First of all, it is important to know that there is significant variation in “normal” motion. What someone may consider to be “hypermobile” may be a normal for someone else. It is not uncommon for a dancer to have mobile hips or a pitcher to have a mobile shoulder. Since you play piano, it stands to reason that you may have joints in your hand that are fairly mobile.
It’s also important to note that having more mobile joints does not necessarily mean that you will have arthritis or a dislocation. Dislocations usually occur during an accident or some form of trauma and mobility is often an indication of good joint health and not indicative of arthritis.
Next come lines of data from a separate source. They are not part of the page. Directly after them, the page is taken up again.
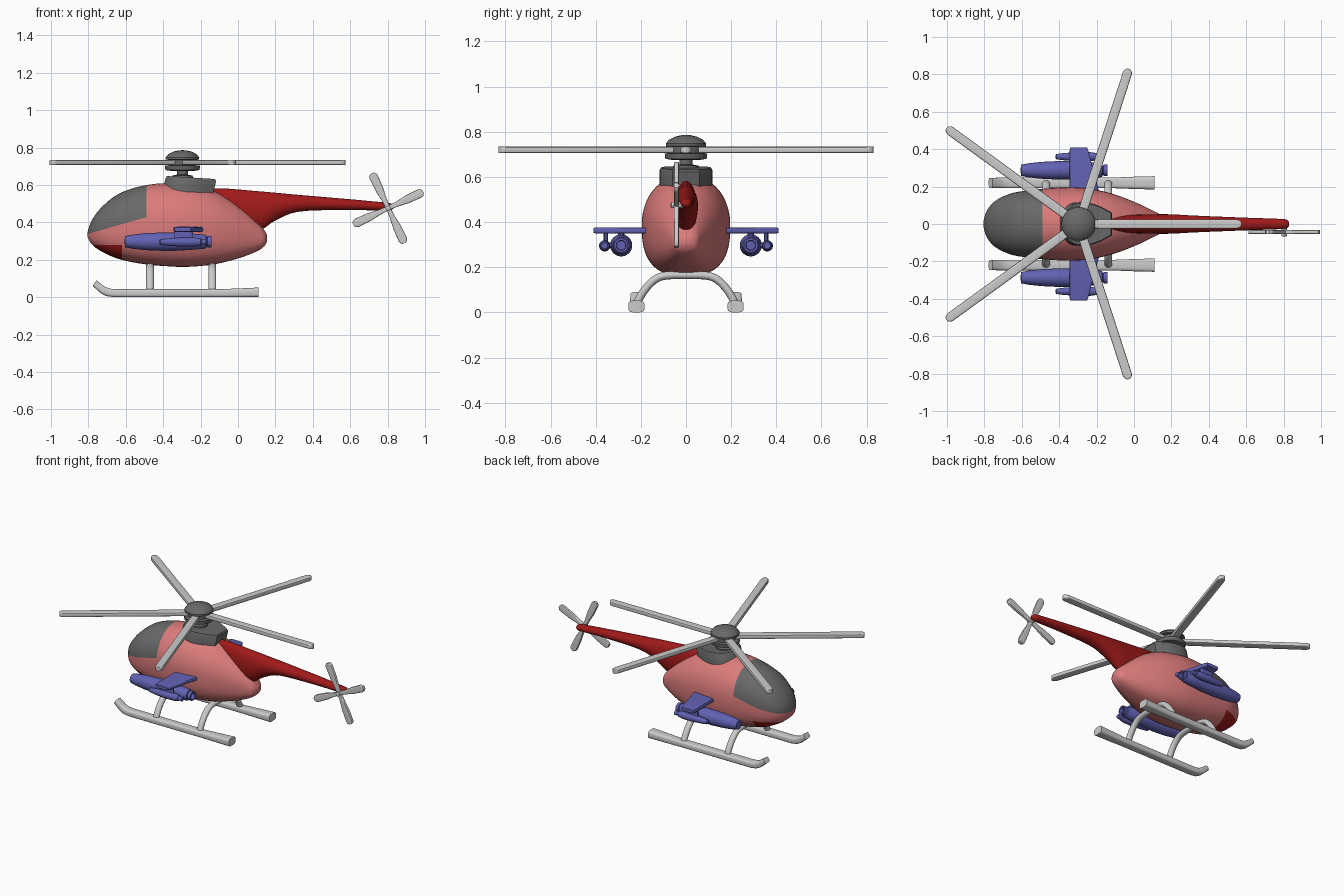
import bpy, bmesh
from math import sin, cos, pi, radians
from mathutils import Vector as V, Matrix

if "Cube" in bpy.data.objects:
    bpy.data.objects.remove(bpy.data.objects["Cube"])

X, Y, Z = V((1, 0, 0)), V((0, 1, 0)), V((0, 0, 1))


def material(name, col):
    m = bpy.data.materials.new(name)
    m.diffuse_color = (*col, 1)
    m.use_nodes = True
    m.node_tree.nodes["Principled BSDF"].inputs["Base Color"].default_value = m.diffuse_color
    return m


RED = material("red", (0.72, 0.2, 0.2))
MAROON = material("dark_red", (0.35, 0.01, 0.01))
DARK = material("dark_grey", (0.14, 0.14, 0.14))
BLUE = material("blue", (0.12, 0.12, 0.45))
GREY = None


def section(c, u, v, hu, hv, e=2.0, n=20, e_low=None):
    """Superellipse ring; e_low squares off the lower half."""
    pts = []
    for i in range(n):
        a = 2 * pi * (i + 0.5) / n
        p = 2 / (e_low if e_low and sin(a) < 0 else e)
        su, sv = [(1 if t > 0 else -1) * abs(t) ** p for t in (cos(a), sin(a))]
        pts.append(V(c) + u * hu * su + v * hv * sv)
    return pts


def smooth_rows(rows, steps):
    """Catmull-Rom interpolation of number rows."""
    out = []
    for i in range(len(rows) - 1):
        a, b, c, d = (rows[max(0, min(len(rows) - 1, i + k))] for k in (-1, 0, 1, 2))
        for s in range(steps):
            t = s / steps
            out.append([q + 0.5 * t * (r - p + t * (2 * p - 5 * q + 4 * r - w + t * (3 * (q - r) + w - p)))
                        for p, q, r, w in zip(a, b, c, d)])
    return out + [list(rows[-1])]


def skin(name, rings, mat=GREY, mirror=False, angle=35):
    """Bridge rings of equal length into a capped solid."""
    bm = bmesh.new()
    vs = [[bm.verts.new(p) for p in r] for r in rings]
    n = len(vs[0])
    for a, b in zip(vs, vs[1:]):
        for i in range(n):
            bm.faces.new((a[i], a[(i + 1) % n], b[(i + 1) % n], b[i]))
    bm.faces.new(vs[0])
    bm.faces.new(vs[-1])
    bmesh.ops.recalc_face_normals(bm, faces=bm.faces[:])
    me = bpy.data.meshes.new(name)
    bm.to_mesh(me)
    bm.free()
    ob = bpy.data.objects.new(name, me)
    bpy.context.collection.objects.link(ob)
    if mat:
        me.materials.append(mat)
    bpy.ops.object.select_all(action='DESELECT')
    ob.select_set(True)
    bpy.context.view_layer.objects.active = ob
    bpy.ops.object.shade_smooth_by_angle(angle=radians(angle))
    if mirror:
        m = ob.modifiers.new("mirror", 'MIRROR')
        m.use_axis = (False, True, False)
    return ob


def lathe(name, c, axis, prof, mat=GREY, mirror=False, n=28):
    """prof: (distance along axis, radius) around centre c."""
    u, v = {'X': (Y, Z), 'Y': (Z, X), 'Z': (X, Y)}[axis]
    w = u.cross(v)
    return skin(name, [section(V(c) + w * d, u, v, r, r, n=n) for d, r in prof], mat, mirror)


def hull(name, rows, mat, e, e_low, n):
    """Loft along x from (x, top, bottom, half width) rows."""
    return skin(name, [section((x, 0, (t + b) / 2), Y, Z, w, (t - b) / 2, e, n, e_low)
                       for x, t, b, w in smooth_rows(rows, 4)], mat, angle=50)


# fuselage, with canopy and chin as coloured panels
body = hull("fuselage", [
    (-.804, .35, .322, .02), (-.785, .405, .287, .075), (-.74, .47, .25, .125), (-.66, .54, .212, .163),
    (-.58, .577, .19, .178), (-.49, .6, .175, .188), (-.39, .61, .166, .195), (-.27, .603, .162, .193),
    (-.125, .567, .176, .165), (.01, .487, .21, .115), (.1, .41, .245, .072), (.14, .36, .272, .05),
    (.156, .33, .3, .02)], RED, 2.1, 2.7, 48)
body.data.materials.append(DARK)
body.data.materials.append(MAROON)
bm = bmesh.new()
bm.from_mesh(body.data)
SLOPE = V((-.285, 0, 1))
for co, no in (((-.49, 0, 0), X), ((-.5, 0, .425), SLOPE), ((-.62, 0, 0), X), ((0, 0, .28), Z)):
    bmesh.ops.bisect_plane(bm, geom=bm.verts[:] + bm.edges[:] + bm.faces[:],
                           plane_co=co, plane_no=no, dist=1e-5)
for f in bm.faces:
    c = f.calc_center_median()
    if c.x < -.49 and (c - V((-.5, 0, .425))).dot(SLOPE) > 0:
        f.material_index = 1
    elif c.x < -.62 and c.z < .28:
        f.material_index = 2
bm.to_mesh(body.data)
bm.free()

# tail boom
hull("tail_boom", [(-.2, .57, .42, .03), (-.1, .583, .38, .045), (.1, .568, .355, .052), (.2, .559, .41, .052),
                   (.33, .547, .458, .045), (.6, .524, .466, .034), (.79, .506, .462, .027),
                   (.82, .5, .466, .02), (.83, .49, .476, .008)], MAROON, 2, 2, 28)

# engine cowl: plan outline lofted upward
half = smooth_rows([(-.385, .03), (-.365, .075), (-.32, .11), (-.25, .115), (-.18, .095), (-.115, .06)], 3)
plan = half + [[x, -y] for x, y in reversed(half)]


def cowl_ring(z0, dx, k):
    return [V((-.26 + (x + .26) * k + dx, y * k, z0 - .06 * (x + .385))) for x, y in plan]


skin("engine_cowl", [cowl_ring(.54, -.025, 1), cowl_ring(.637, -.002, 1), cowl_ring(.648, 0, .95)], DARK)

# rotor mast and hub
HUB = (-.297, 0, 0)
lathe("rotor_mast", HUB, 'Z', [(.6, .06), (.65, .055), (.655, .03), (.7, .03)], DARK)
lathe("rotor_hub", HUB, 'Z', [(.675, .06), (.68, .092), (.704, .095), (.706, .07), (.734, .07), (.736, .09),
                              (.748, .09), (.765, .076), (.778, .05), (.785, .02), (.786, .004)], DARK)

# main rotor blades
for i in range(5):
    a = 2 * pi * i / 5
    d, s = V((cos(a), sin(a), 0)), V((-sin(a), cos(a), 0))
    skin(f"main_blade_{i + 1}",
         [section(V(HUB) + d * r + Z * .72, s, Z, w, .0145, 5, 16) for r, w in
          ((.05, .022), (.12, .025), (.845, .025), (.86, .021), (.868, .014), (.872, .006))])

# tail rotor
TAIL = V((.803, -.043, .476))
lathe("tail_rotor_hub", (.803, 0, .476), 'Y', [(-.068, .008), (-.064, .014), (0, .014)])
for i in range(4):
    a = radians(25 + 90 * i)
    d, s = V((cos(a), 0, sin(a))), V((-sin(a), 0, cos(a)))
    skin(f"tail_blade_{i + 1}",
         [section(TAIL + d * r, s, Y, w, .011, 5, 16) for r, w in
          ((0, .012), (.05, .014), (.11, .022), (.185, .024), (.198, .02), (.206, .01))])

# landing skids: (bottom x, z), (top x, z), half width
skin("skid", [section(((bx + tx) / 2, .22, (bz + tz) / 2), Y, V((tx - bx, 0, tz - bz)) / 2, w, 1, 4, 16)
              for bx, bz, tx, tz, w in ((-.777, .06, -.757, .09, .026), (-.735, .022, -.715, .058, .028),
                                        (-.705, .006, -.69, .047, .029), (-.66, 0, -.66, .043, .029),
                                        (-.1, 0, -.1, .043, .029), (.0, 0, .0, .047, .033),
                                        (.11, 0, .11, .052, .036))], mirror=True)

# arched skid struts
side = [(.222, .02), (.205, .065), (.168, .118), (.125, .153), (.075, .164)]
arch = smooth_rows(side + [(0, .165)] + [(-y, z) for y, z in reversed(side)], 4)
for name, x in (("front_strut", -.47), ("rear_strut", -.137)):
    rings = []
    for i, (y, z) in enumerate(arch):
        p, q = arch[max(i - 1, 0)], arch[min(i + 1, len(arch) - 1)]
        t = V((0, q[0] - p[0], q[1] - p[1])).normalized()
        rings.append(section((x, y, z), X, X.cross(t), .021, .018, n=16))
    skin(name, rings)

# stub wings with pylons
skin("stub_wing", [section(((a + b) / 2, y, .363), X, Z, (b - a) / 2, h, 6, 20) for y, a, b, h in
                   ((.15, -.345, -.18, .014), (.395, -.345, -.245, .014), (.41, -.34, -.252, .011))],
     BLUE, True)
for name, y, w, low in (("pod_pylon", .287, .014, .32), ("missile_pylon", .355, .01, .3)):
    skin(name, [section((-.29, y, z), X, Y, .05, w, 4, 16) for z in (low, .36)], BLUE, True)

# weapon pods with a hollow nozzle, small missiles and the link between them
lathe("pod", (0, .287, .297), 'X', [(-.606, .012), (-.603, .03), (-.57, .037), (-.5, .045), (-.42, .049),
                                    (-.33, .049), (-.25, .044), (-.18, .038), (-.17, .034), (-.168, .024),
                                    (-.165, .024), (-.163, .031), (-.142, .031), (-.142, .022),
                                    (-.165, .02)], BLUE, True)
lathe("missile", (0, .36, .295), 'X', [(-.421, .007), (-.415, .014), (-.38, .019), (-.3, .025), (-.23, .024),
                                       (-.2, .019), (-.195, .014), (-.17, .014)], BLUE, True)
skin("missile_link", [section((-.29, y, .297), X, Z, .04, .012, 4, 16) for y in (.3, .36)], BLUE, True)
That being said, if you start to notice your thumb is in pain while playing the piano, it may be worth seeing a certified hand therapist as they can determine if your joint mobility could be contributing to your pain. They also may be able to provide you with a custom splint to help reduce pain if that ever becomes an issue.
If you are interested in some exercises, activities that promote general strengthening about the thumb are a great way to promote stability. It many ways playing the piano is a great strengthening exercise. You may also find general dexterity and grip strength exercises similar to the ones in this document to be beneficial. For more information, reference the below blogs written by our Musician Rehabilitation Specialist, Hope Hampton.
Please note, this reply is for informational purposes only. It’s not intended to be a substitute for professional medical advice, diagnosis, or treatment. Always seek the advice of your physician, physical therapist, or other qualified health provider with a medical condition.